══ RECORD EXTRACTS ══

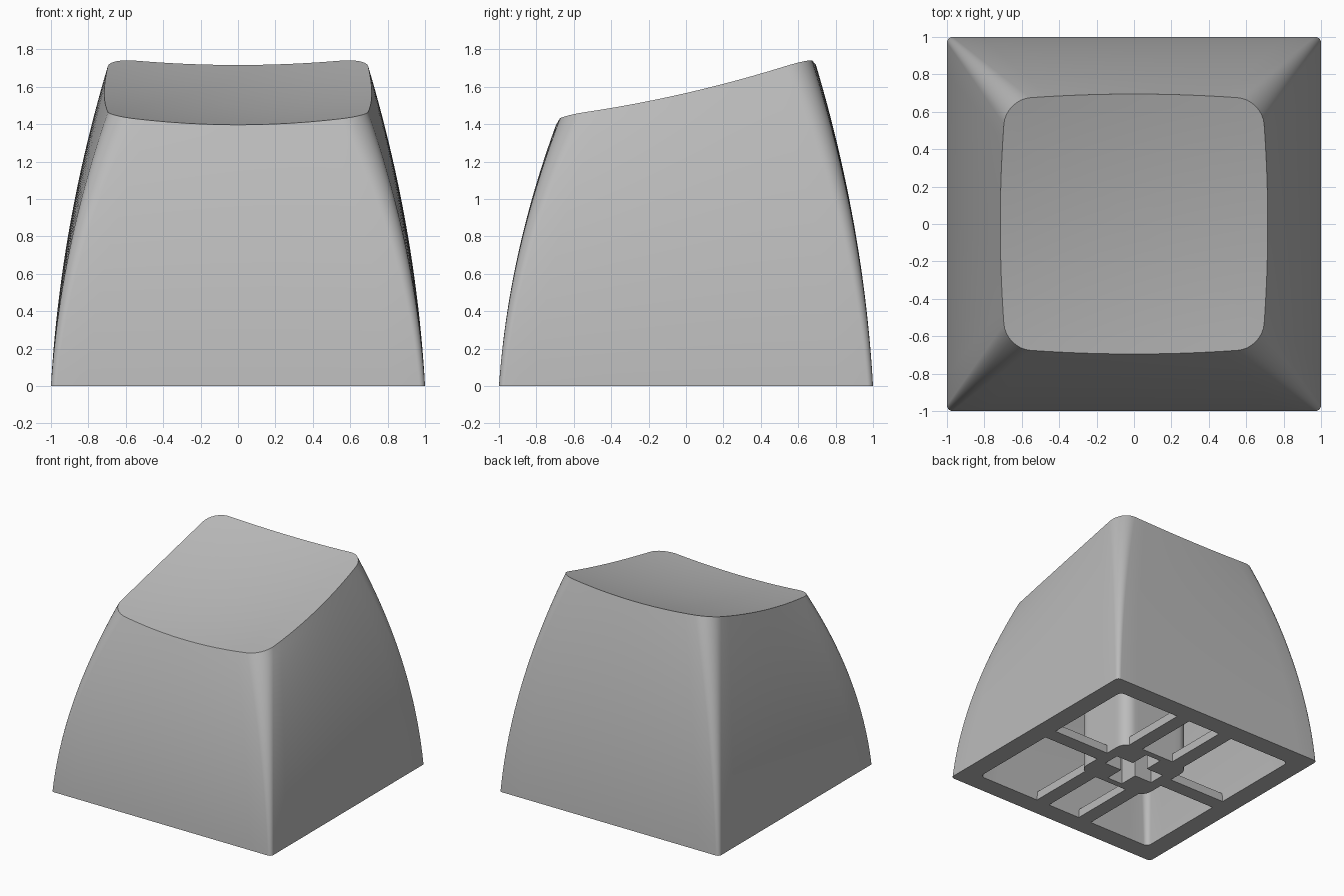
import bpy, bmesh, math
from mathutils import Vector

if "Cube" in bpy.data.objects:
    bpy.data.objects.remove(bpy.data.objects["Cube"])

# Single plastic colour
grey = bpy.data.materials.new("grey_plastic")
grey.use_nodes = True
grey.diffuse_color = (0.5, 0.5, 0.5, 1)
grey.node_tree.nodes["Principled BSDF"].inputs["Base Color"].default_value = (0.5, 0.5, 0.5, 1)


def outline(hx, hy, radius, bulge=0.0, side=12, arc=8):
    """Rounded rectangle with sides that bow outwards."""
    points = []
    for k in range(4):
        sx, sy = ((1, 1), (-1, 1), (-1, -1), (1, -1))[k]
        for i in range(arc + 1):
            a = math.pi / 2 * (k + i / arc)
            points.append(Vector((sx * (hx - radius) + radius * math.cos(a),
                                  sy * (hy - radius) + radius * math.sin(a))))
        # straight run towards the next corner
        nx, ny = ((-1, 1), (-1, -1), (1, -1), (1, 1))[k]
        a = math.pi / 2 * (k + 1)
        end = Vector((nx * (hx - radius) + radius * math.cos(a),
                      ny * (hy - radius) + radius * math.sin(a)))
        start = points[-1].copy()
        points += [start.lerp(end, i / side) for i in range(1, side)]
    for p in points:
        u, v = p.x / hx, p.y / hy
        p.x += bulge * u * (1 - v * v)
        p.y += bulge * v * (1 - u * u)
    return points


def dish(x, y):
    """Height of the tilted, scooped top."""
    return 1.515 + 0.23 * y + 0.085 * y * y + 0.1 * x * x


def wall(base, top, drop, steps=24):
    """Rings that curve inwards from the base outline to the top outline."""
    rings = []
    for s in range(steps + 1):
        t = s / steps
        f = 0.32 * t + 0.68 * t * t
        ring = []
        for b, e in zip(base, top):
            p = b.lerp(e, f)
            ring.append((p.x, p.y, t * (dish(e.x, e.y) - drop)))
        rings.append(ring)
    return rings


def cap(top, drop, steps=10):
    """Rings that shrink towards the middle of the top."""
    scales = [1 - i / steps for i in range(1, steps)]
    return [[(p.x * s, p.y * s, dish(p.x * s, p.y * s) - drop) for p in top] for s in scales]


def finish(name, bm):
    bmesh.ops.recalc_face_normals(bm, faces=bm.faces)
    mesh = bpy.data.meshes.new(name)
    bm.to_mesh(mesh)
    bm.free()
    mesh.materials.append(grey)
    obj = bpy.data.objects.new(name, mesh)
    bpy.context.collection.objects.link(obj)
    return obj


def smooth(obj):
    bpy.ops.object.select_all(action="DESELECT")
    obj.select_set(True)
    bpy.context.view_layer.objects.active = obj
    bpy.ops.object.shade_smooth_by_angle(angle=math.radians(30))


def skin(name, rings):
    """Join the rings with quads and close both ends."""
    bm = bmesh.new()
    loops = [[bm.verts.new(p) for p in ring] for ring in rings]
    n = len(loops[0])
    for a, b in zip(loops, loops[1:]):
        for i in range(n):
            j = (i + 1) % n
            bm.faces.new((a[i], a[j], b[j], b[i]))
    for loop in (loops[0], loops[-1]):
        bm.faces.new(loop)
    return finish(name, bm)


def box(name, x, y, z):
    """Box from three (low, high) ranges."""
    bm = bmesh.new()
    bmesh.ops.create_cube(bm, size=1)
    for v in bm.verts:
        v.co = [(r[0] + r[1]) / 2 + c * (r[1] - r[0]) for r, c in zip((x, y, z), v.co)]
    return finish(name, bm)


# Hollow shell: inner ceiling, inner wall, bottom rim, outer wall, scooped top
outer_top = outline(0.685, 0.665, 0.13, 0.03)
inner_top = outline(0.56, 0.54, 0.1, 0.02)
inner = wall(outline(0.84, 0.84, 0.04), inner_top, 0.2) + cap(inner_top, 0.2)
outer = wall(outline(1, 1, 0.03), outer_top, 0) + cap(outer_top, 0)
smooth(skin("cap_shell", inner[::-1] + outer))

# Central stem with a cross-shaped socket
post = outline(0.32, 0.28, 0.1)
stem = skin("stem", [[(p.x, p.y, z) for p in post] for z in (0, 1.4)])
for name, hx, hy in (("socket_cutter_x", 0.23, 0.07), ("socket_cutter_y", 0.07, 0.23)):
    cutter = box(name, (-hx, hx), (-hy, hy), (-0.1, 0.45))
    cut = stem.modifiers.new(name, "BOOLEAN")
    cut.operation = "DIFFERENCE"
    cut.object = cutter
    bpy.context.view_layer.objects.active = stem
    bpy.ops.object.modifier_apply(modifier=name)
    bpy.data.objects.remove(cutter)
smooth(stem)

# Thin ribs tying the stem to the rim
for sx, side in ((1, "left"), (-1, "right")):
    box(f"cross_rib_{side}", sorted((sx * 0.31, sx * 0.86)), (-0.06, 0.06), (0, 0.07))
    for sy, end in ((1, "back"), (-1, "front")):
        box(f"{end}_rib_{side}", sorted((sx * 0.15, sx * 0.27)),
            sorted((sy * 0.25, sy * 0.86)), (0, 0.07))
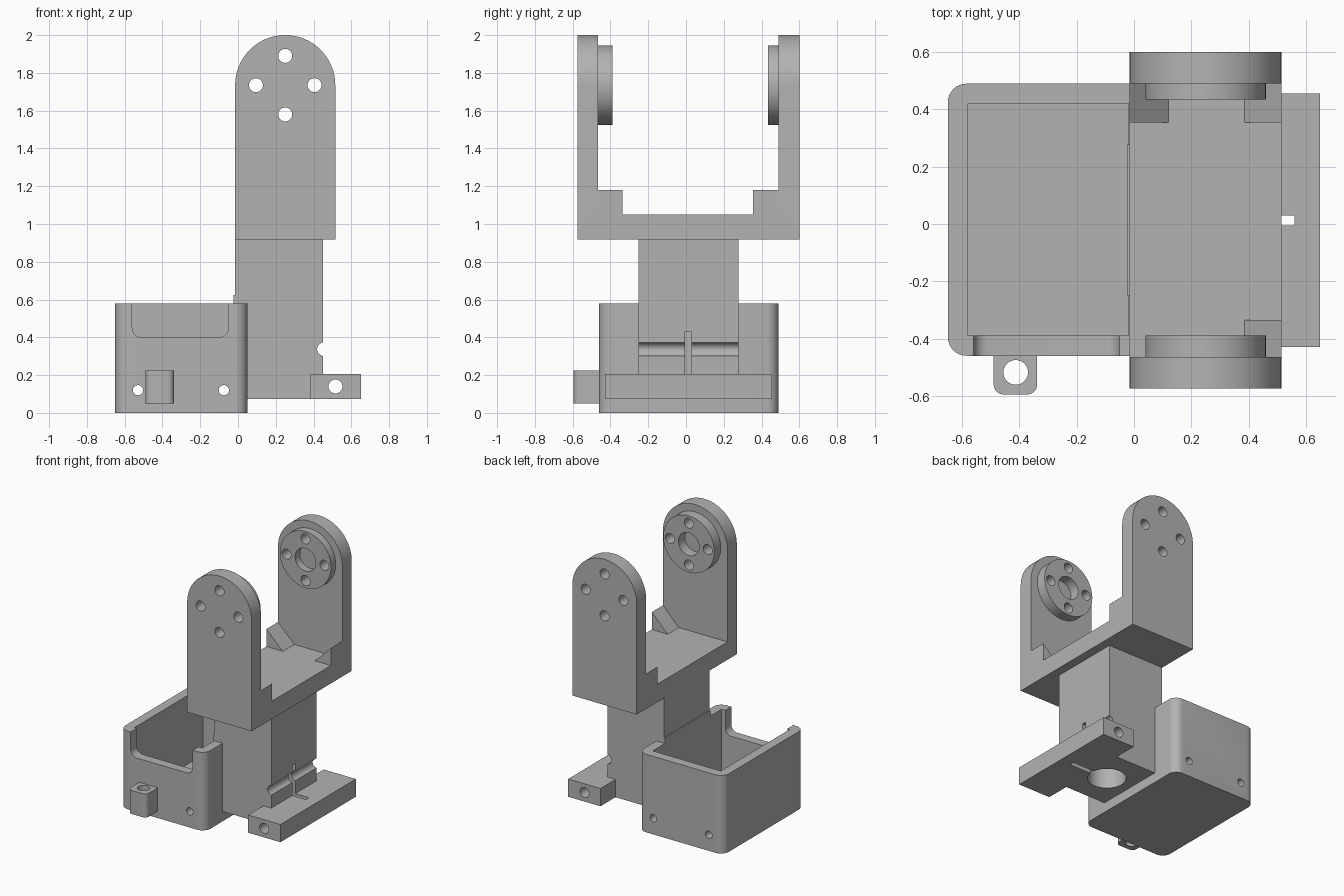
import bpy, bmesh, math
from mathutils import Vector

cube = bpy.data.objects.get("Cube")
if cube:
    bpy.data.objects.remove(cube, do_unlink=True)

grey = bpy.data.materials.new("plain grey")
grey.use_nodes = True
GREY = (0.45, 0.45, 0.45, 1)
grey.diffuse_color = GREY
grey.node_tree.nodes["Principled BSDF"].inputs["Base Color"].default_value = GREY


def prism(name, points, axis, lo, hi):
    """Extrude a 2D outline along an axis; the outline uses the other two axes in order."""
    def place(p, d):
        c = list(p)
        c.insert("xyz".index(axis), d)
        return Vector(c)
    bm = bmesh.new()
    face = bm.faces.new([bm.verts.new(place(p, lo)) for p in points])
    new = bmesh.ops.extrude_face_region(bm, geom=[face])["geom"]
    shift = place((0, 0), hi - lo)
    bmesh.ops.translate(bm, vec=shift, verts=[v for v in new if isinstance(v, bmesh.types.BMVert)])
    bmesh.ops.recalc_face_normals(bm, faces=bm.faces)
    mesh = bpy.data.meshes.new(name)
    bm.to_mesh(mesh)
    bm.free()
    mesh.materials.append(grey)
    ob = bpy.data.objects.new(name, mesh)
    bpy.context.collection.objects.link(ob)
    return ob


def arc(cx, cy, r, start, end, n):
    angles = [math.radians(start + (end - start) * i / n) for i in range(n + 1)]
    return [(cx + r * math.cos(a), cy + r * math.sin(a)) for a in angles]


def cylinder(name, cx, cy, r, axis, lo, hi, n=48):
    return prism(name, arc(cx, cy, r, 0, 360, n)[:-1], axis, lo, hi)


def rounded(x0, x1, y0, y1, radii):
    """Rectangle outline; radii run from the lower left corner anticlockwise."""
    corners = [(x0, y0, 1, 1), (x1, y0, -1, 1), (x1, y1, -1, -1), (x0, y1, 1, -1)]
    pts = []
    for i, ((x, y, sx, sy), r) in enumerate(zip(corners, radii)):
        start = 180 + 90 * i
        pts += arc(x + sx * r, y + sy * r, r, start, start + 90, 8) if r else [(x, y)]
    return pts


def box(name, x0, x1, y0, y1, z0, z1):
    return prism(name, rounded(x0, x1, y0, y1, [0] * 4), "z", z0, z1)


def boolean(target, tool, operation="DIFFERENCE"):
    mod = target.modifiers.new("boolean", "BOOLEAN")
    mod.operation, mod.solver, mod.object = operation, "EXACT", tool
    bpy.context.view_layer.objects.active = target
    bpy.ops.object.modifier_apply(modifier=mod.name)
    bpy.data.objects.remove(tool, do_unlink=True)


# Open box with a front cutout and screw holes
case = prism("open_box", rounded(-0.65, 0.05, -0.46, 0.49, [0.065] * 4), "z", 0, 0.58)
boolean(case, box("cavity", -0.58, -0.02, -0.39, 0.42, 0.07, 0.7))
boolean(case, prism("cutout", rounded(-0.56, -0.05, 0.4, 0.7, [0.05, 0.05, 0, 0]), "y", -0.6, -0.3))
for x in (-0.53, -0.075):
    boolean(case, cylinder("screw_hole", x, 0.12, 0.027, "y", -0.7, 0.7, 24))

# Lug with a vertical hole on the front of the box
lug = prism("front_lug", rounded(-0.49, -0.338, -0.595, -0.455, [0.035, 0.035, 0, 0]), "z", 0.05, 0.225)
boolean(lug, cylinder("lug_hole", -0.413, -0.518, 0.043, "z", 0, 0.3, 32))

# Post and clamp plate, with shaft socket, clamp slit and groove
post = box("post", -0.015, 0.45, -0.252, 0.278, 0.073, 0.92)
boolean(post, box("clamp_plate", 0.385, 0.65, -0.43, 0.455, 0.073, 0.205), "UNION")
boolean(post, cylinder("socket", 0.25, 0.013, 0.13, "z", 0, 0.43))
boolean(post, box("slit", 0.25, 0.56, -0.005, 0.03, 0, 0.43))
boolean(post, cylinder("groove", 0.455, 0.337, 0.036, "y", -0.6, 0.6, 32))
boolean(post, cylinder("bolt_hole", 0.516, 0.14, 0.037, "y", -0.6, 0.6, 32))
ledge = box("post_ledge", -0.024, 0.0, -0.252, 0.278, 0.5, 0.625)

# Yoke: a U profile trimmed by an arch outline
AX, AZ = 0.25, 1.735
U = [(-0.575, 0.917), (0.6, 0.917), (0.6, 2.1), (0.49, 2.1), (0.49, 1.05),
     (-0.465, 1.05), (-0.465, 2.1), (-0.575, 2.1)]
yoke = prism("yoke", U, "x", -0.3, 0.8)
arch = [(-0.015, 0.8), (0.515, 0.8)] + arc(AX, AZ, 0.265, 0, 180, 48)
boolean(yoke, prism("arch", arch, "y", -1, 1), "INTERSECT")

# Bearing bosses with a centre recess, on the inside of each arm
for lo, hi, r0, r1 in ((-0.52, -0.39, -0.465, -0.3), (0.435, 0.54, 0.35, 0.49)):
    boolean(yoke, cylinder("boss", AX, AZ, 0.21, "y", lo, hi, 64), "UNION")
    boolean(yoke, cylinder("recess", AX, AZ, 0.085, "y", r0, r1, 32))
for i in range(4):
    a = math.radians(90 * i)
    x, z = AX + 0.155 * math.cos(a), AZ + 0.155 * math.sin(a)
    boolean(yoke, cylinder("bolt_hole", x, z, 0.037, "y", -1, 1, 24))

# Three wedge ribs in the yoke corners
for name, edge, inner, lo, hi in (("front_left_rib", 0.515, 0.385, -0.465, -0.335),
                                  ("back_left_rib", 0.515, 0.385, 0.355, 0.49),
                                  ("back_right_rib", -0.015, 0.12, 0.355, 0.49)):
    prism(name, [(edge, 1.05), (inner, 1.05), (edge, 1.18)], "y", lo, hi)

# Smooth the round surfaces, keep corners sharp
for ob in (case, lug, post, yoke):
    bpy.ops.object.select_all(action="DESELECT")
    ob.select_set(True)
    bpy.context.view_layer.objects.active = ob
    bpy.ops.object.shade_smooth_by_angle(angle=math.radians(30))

═══

*BRIEF*:
Which lines in the records contain the word "tool"? Copy each one.

*THE ANSWER*:
def boolean(target, tool, operation="DIFFERENCE"):
    mod.operation, mod.solver, mod.object = operation, "EXACT", tool
    bpy.data.objects.remove(tool, do_unlink=True)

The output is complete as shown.